Sat | Sep 26, 2020

Police station bars remain open - Cops in high spirits breach PM’s order with impunity

Published:Wednesday | March 25, 2020 | 12:25 AM
The bar at the Hunts Bay Police Station was open for business when 
The Gleaner visited the compound yesterday evening.
The bar at the Hunts Bay Police Station was open for business when The Gleaner visited the compound yesterday evening.

Bars at several Jamaica Con­stabulary Force (JCF) police ­stations across the Corporate Area are ­operating in breach of a ban by Prime Minister Andrew Holness to curb the spread of COVID-19.

The shutdown of drinking ­parlours, nightclubs and entertainment venues, which was initially effective for seven days starting March 18, was yesterday extended to April 23.

However, bars operating at police stations, such as Matilda’s Corner, nearby the Office of the Police Commissioner, were observed yesterday breaching the law with impunity.

The Gleaner visited five ­locations, four of which were accessible and open not only to police personnel, but to the public. The Gleaner witnessed purchases being made at the Kingston Central and Hunts Bay police stations.

Yesterday, at 5 p.m., the Matilda’s Corner Police Station in Liguanea was in full swing with cops in high spirits in the company of the bartender. At this location, social-­distancing protocols – of persons standing one metre apart – was not being enforced.

A policeman at the Matilda’s Corner Station confirmed to The Gleaner via phone that the police bar closes at 10 p.m.

At 5:30 yesterday, a civilian was observed walking through the guardroom at Hunts Bay Police Station and directed to the bar where he purchased a drink.


This time, however, the ­bartender appeared to have been cleaning up after her customers, saying she was “not quite ready” to lock up.

Over at the Kingston Central Police Station, police officers were seated at the counter watching TV and quaffing libations at 6 p.m.

A civilian was directed by a policewoman not to walk through the guardroom but to access the bar by going through the station yard.

Many bar operators have been appealing to the Government to roll back the lockdown, ­arguing that their parlours rarely ­accommodate as many as 10 customers outside of special occasions.

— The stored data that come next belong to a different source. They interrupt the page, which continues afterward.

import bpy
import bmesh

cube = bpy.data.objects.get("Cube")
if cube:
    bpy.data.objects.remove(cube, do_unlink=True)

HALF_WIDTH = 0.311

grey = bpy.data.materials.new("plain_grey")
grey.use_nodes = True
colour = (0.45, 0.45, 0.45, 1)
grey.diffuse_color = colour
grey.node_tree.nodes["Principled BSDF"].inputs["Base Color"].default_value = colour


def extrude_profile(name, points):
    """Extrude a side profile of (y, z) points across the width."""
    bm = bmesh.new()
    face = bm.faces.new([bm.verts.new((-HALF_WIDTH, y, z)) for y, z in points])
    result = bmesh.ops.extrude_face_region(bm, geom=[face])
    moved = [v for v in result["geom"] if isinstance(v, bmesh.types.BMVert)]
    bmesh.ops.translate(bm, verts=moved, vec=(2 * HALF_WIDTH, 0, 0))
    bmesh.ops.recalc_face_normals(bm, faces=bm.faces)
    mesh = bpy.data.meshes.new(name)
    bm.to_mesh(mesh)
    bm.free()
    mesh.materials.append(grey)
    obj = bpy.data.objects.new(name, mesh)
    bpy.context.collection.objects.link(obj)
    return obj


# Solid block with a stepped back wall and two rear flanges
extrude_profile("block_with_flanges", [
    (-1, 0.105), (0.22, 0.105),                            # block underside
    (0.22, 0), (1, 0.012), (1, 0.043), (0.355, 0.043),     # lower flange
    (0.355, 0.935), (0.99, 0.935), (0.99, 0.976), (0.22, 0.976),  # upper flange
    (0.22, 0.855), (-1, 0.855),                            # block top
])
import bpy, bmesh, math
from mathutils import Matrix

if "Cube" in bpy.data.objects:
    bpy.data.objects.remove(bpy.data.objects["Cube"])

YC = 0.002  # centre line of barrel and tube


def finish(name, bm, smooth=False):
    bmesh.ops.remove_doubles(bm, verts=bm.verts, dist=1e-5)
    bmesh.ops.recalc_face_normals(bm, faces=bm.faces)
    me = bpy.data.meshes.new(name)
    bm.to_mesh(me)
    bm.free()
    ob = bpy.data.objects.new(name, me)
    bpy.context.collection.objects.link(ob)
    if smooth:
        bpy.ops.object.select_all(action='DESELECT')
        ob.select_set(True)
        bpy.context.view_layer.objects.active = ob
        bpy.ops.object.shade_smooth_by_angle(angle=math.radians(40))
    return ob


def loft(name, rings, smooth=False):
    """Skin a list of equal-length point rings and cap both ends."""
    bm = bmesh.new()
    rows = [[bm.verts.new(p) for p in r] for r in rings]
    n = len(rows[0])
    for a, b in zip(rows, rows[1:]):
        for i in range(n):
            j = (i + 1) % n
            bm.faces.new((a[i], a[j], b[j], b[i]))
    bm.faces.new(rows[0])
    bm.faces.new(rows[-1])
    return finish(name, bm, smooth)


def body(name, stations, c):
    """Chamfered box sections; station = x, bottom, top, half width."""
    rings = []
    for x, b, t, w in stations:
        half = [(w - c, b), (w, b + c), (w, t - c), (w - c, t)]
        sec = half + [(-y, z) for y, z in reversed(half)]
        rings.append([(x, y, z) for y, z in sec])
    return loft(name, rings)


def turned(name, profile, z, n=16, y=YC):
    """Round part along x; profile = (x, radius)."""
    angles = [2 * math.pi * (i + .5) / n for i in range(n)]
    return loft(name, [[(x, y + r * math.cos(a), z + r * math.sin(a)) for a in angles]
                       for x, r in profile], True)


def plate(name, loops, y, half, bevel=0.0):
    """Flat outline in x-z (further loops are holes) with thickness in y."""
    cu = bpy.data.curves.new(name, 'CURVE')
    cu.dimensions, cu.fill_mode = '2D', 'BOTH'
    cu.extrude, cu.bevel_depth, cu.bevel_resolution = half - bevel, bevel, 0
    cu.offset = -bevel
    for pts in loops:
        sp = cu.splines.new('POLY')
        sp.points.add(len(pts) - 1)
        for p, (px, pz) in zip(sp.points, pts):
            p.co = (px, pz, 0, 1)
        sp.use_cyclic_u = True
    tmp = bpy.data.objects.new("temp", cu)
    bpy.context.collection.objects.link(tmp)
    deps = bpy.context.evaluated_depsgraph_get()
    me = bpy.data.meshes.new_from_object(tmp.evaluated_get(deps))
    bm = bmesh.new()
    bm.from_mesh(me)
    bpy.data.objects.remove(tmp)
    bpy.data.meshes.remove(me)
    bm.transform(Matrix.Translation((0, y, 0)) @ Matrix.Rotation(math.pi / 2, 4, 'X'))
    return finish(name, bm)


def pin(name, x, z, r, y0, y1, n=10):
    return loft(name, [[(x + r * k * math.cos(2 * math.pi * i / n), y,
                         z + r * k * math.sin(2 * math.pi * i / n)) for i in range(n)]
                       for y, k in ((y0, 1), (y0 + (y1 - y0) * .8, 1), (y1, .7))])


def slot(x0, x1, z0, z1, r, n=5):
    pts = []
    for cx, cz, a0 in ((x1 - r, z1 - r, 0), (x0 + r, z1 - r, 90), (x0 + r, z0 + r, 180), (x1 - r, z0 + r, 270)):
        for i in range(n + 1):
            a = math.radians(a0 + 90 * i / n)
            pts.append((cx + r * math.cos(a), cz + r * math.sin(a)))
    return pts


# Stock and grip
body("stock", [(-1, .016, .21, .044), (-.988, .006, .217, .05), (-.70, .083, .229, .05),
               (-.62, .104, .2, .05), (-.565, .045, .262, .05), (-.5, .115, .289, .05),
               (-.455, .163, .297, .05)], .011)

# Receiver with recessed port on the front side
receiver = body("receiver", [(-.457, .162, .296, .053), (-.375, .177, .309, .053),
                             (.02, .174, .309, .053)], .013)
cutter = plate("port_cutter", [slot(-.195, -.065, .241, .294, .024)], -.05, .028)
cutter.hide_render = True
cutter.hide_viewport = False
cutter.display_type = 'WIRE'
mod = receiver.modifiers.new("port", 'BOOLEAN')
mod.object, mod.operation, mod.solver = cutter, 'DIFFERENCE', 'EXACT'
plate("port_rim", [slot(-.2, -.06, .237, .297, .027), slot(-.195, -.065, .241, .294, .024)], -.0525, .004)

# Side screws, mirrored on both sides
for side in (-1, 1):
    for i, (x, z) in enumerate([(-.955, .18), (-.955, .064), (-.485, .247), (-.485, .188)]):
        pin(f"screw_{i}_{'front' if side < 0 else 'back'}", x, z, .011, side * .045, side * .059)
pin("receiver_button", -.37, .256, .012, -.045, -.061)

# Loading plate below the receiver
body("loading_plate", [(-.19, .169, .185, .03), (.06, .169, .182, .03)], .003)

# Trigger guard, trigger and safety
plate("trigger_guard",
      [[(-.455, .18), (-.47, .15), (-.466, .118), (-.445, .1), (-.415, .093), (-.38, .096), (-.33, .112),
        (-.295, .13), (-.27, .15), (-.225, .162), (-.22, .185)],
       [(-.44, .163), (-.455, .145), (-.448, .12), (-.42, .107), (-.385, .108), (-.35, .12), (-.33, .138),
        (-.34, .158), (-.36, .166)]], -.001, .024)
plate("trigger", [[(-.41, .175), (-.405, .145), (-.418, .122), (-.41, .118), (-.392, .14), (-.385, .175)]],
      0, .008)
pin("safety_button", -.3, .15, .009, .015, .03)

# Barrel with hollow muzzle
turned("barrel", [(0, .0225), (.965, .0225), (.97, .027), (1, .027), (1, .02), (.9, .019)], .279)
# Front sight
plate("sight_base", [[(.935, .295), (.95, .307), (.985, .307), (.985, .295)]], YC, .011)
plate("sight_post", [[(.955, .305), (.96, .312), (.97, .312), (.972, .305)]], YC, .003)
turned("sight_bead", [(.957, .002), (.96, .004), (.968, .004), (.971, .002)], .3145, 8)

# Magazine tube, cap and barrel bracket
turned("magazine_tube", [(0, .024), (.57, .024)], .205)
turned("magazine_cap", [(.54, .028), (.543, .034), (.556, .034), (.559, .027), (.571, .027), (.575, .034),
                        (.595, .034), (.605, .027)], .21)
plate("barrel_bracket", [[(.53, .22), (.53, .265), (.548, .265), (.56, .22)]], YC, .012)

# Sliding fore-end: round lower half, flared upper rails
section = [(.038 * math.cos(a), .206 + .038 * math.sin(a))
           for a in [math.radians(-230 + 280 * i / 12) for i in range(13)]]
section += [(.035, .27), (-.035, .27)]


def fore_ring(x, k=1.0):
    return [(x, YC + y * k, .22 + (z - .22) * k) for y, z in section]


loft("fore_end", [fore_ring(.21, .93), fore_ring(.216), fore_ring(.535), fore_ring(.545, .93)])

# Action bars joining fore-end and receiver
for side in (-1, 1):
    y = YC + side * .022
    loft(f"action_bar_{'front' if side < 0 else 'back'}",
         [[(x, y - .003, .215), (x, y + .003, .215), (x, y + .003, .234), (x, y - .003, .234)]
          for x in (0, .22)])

When the initial shutdown was ordered by the prime minister, restaurants, pharmacies and ­corner shops were allowed to remain open and allow no more than 20 persons. That limit falls to 10 ­effective today.

During a press conference at Jamaica House on March 16, Holness warned that bars and other venues would not be allowed to open because of crowd-control concerns.

“I know I am going to be ­criticised because I don’t drink, but bars are closed. We are restricting the opening of bars, nightclubs and other areas of entertainment,” he said.

It is unclear whether the police breaches have emboldened private operators, but several bars were observed yesterday by roving journalists to be selling liquor and accommodating customers.

Senior Superintendent Stephanie Lindsay, who is in charge of the constabulary’s communications arm, conceded that police stations were not exempt from the Government’s ban.

“The answer to your question is no,” Lindsay said, pithily, when quizzed by The Gleaner if police stations were beyond the scope of the bar closure rules.

When advised that several police stations across the Corporate Area were breaching the ban, Lindsay said she was not able to immediately address the matter.

“I would want to check first, I would have to make some checks … ,” she said.

Attorney General Marlene Malahoo Forte outlined the penalties for failing to comply with the new restrictions.

“As a result of the orders made … if you fail to comply essentially, you are liable to a fine of $1 million or imprisonment not exceeding 12 months. Be warned, the laws will be enforced,” the attorney general said during a recent press conference.

Up to yesterday, 25 people were confirmed to have tested positive for SARS-CoV-2. One person has died.